At first, I was inspired by Audrey’s both on and off-screen wardrobe, but after watching documentaries and learning more about her it became so much more than that. The way she carried herself, she was truly the definition of class and grace. Not to mention, what a kind and caring person she was, dedicating her later years to humanitarian work with UNICEF. She’s known mostly for her beauty but I think it radiated from within.
What else has been inspiring you lately?
Elizabeth: Last summer I was able to go back home to Rhode Island for two months, which was the longest I’ve spent there since moving to Nashville. Growing up in New England really shaped who I am and inspires me in so many ways. I think I mention “New England” or some town or state in New England in at least 90% of my songs! (In ‘Cherry Cola’ I was reminiscing on summer days in Edgartown on Martha’s Vineyard). Being in Rhode Island again was a much-needed reset and connected me back to the things I love like the ocean, lighthouses, and lobster rolls!
What has been one of the biggest challenges for you in the music industry?
Elizabeth: Before I moved to Nashville, I heard a lot of songwriters and artists say the songwriting community was really welcoming and everybody really roots for each other. I had the complete opposite experience. It’s no secret that it’s much harder for women in Nashville than men, but especially in the beginning it felt like nobody took me seriously and it was really hard to make connections.
How have you been staying motivated to create over the past year?

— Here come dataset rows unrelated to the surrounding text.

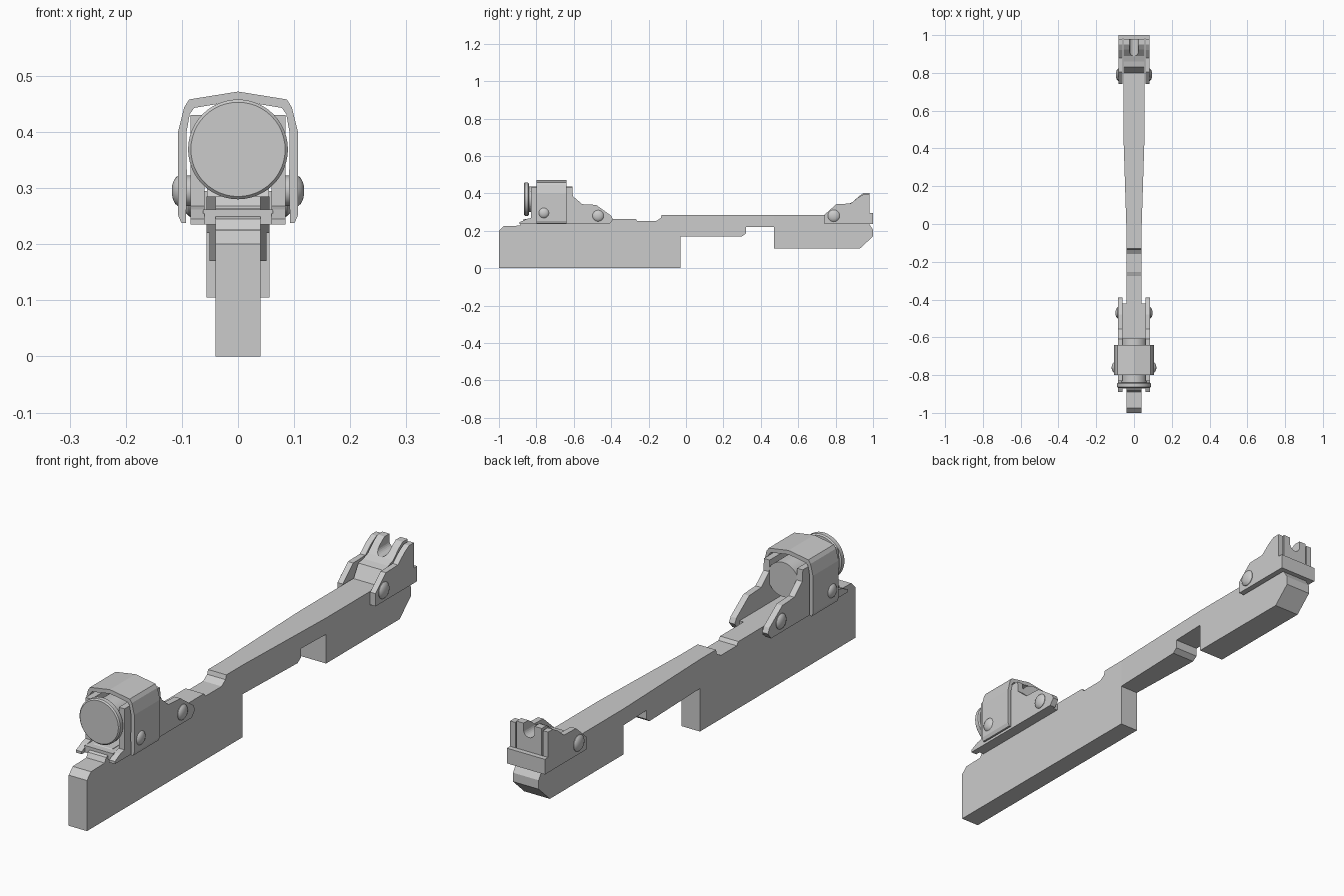
import bpy, bmesh, math
from mathutils import Vector, Matrix

if "Cube" in bpy.data.objects:
    bpy.data.objects.remove(bpy.data.objects["Cube"])


def finish(bm, name, smooth=False):
    bmesh.ops.recalc_face_normals(bm, faces=bm.faces)
    me = bpy.data.meshes.new(name)
    bm.to_mesh(me)
    bm.free()
    ob = bpy.data.objects.new(name, me)
    bpy.context.collection.objects.link(ob)
    if smooth:
        bpy.ops.object.select_all(action='DESELECT')
        ob.select_set(True)
        bpy.context.view_layer.objects.active = ob
        bpy.ops.object.shade_smooth_by_angle(angle=math.radians(35))
    return ob


def extrude(points, step):
    """Prism from a closed outline, swept along step."""
    bm = bmesh.new()
    face = bm.faces.new([bm.verts.new(p) for p in points])
    new = bmesh.ops.extrude_face_region(bm, geom=[face])['geom']
    bmesh.ops.translate(bm, vec=step, verts=[g for g in new if isinstance(g, bmesh.types.BMVert)])
    return bm


def side_prism(name, yz, x0, x1):
    return finish(extrude([(x0, y, z) for y, z in yz], Vector((x1 - x0, 0, 0))), name)


def box(name, x, y0, y1, z0, z1):
    return side_prism(name, [(y0, z0), (y1, z0), (y1, z1), (y0, z1)], -x, x)


def lathe(name, rings, origin, axis, n=32):
    """Revolve (distance, radius) rings around an axis."""
    bm = bmesh.new()
    rot = Vector((0, 0, 1)).rotation_difference(Vector(axis)).to_matrix()
    loops = [[bm.verts.new(Vector(origin) + rot @ Vector((r * math.cos(t * math.tau / n),
              r * math.sin(t * math.tau / n), d))) for t in range(n)] for d, r in rings]
    for a, b in zip(loops, loops[1:]):
        for i in range(n):
            j = (i + 1) % n
            bm.faces.new((a[i], a[j], b[j], b[i]))
    bm.faces.new(loops[0])
    bm.faces.new(loops[-1])
    return finish(bm, name, True)


# Long body: side outline, widening towards the back end
body = [(-1, 0), (-.03, 0), (-.03, .17), (.30, .17), (.32, .185), (.32, .22), (.47, .22),
        (.47, .105), (.93, .105), (1, .17), (1, .205), (.98, .235), (.97, .285), (-.13, .285),
        (-.135, .268), (-.16, .251), (-.26, .251), (-.27, .264), (-.84, .264), (-.88, .245),
        (-.89, .227), (-.975, .225), (-1, .2)]
bm = extrude([(-.04, y, z) for y, z in body], Vector((.08, 0, 0)))
for cut in (-.03, .47):
    bmesh.ops.bisect_plane(bm, geom=bm.verts[:] + bm.edges[:] + bm.faces[:],
                           plane_co=(0, cut, 0), plane_no=(0, 1, 0))
for v in bm.verts:
    t = min(max((v.co.y + .03) / .5, 0), 1)
    v.co.x *= 1 + .4 * t
finish(bm, "main_body")

# Near sight: floor, side wings, tube
box("near_sight_floor", .062, -.87, -.42, .235, .262)
wing = [(-.89, .235), (-.41, .235), (-.39, .26), (-.40, .28), (-.48, .338), (-.555, .342),
        (-.605, .385), (-.608, .43), (-.83, .43), (-.83, .268), (-.855, .262), (-.89, .245)]
far_wing = [(.74, .235), (1, .235), (1, .295), (.98, .295), (.98, .395), (.95, .395),
            (.92, .378), (.88, .345), (.805, .343), (.74, .285)]
for s, label in ((-1, "left"), (1, "right")):
    side_prism("near_wing_" + label, wing, s * .06, s * .085)
    side_prism("far_wing_" + label, far_wing, s * .06, s * .083)
    # Domed screw heads
    for part, y, z, x, r in (("hood", -.76, .295, .103, .027), ("near", -.47, .28, .083, .03),
                             ("far", .79, .28, .081, .032)):
        lathe(f"{part}_screw_{label}", [(-.02, r), (.004, r), (.009, r * .85), (.013, r * .55),
              (.015, r * .2)], (s * x, y, z), (s, 0, 0), 24)

lathe("sight_tube", [(0, .084), (.005, .089), (.022, .089), (.027, .084), (.027, .068),
      (.26, .068)], (0, -.867, .369), (0, 1, 0), 48)

# Bent hood strap over the tube
outer = [(-.093, .238), (-.101, .238), (-.107, .252), (-.107, .40), (-.096, .444),
         (-.087, .458), (0, .472)]
inner = [(0, .456), (-.078, .443), (-.086, .432), (-.092, .398), (-.091, .30)]
half = outer + [(-x, z) for x, z in outer[-2::-1]]
half += [(-x, z) for x, z in inner[::-1]] + inner[1:]
finish(extrude([(x, -.80, z) for x, z in half], Vector((0, .16, 0))), "sight_hood")

# Far sight: end plate and notched centre block
box("far_end_plate", .083, .98, 1, .235, .295)
block = side_prism("far_notched_block", [(.78, .25), (.98, .25), (.98, .402), (.95, .402),
                   (.925, .385), (.89, .352), (.86, .341), (.83, .335), (.80, .285)], -.055, .055)
arc = [(.024 * math.cos(a), .375 + .024 * math.sin(a))
       for a in [math.pi + math.pi * i / 12 for i in range(13)]]
cutter = finish(extrude([(x, .80, z) for x, z in arc + [(.024, .45), (-.024, .45)]],
                        Vector((0, .3, 0))), "notch_cutter")
cutter.hide_render = True
mod = block.modifiers.new("notch", 'BOOLEAN')
mod.operation = 'DIFFERENCE'
mod.solver = 'EXACT'
mod.object = cutter
bpy.context.view_layer.objects.active = block
bpy.ops.object.modifier_apply(modifier="notch")
bpy.data.objects.remove(cutter)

Elizabeth: It’s definitely been harder this year than most. With COVID I’ve mostly been writing by myself instead of collaborating with other writers and at times it feels like my own life isn’t interesting enough to consistently write about. I’ve been doing a lot of reading and then writing from other people's perspectives. The last song I released before ‘Cherry Cola’ was a sad, breakup song and I’m very much in a happy long-term relationship!
What is your best piece of advice to young women?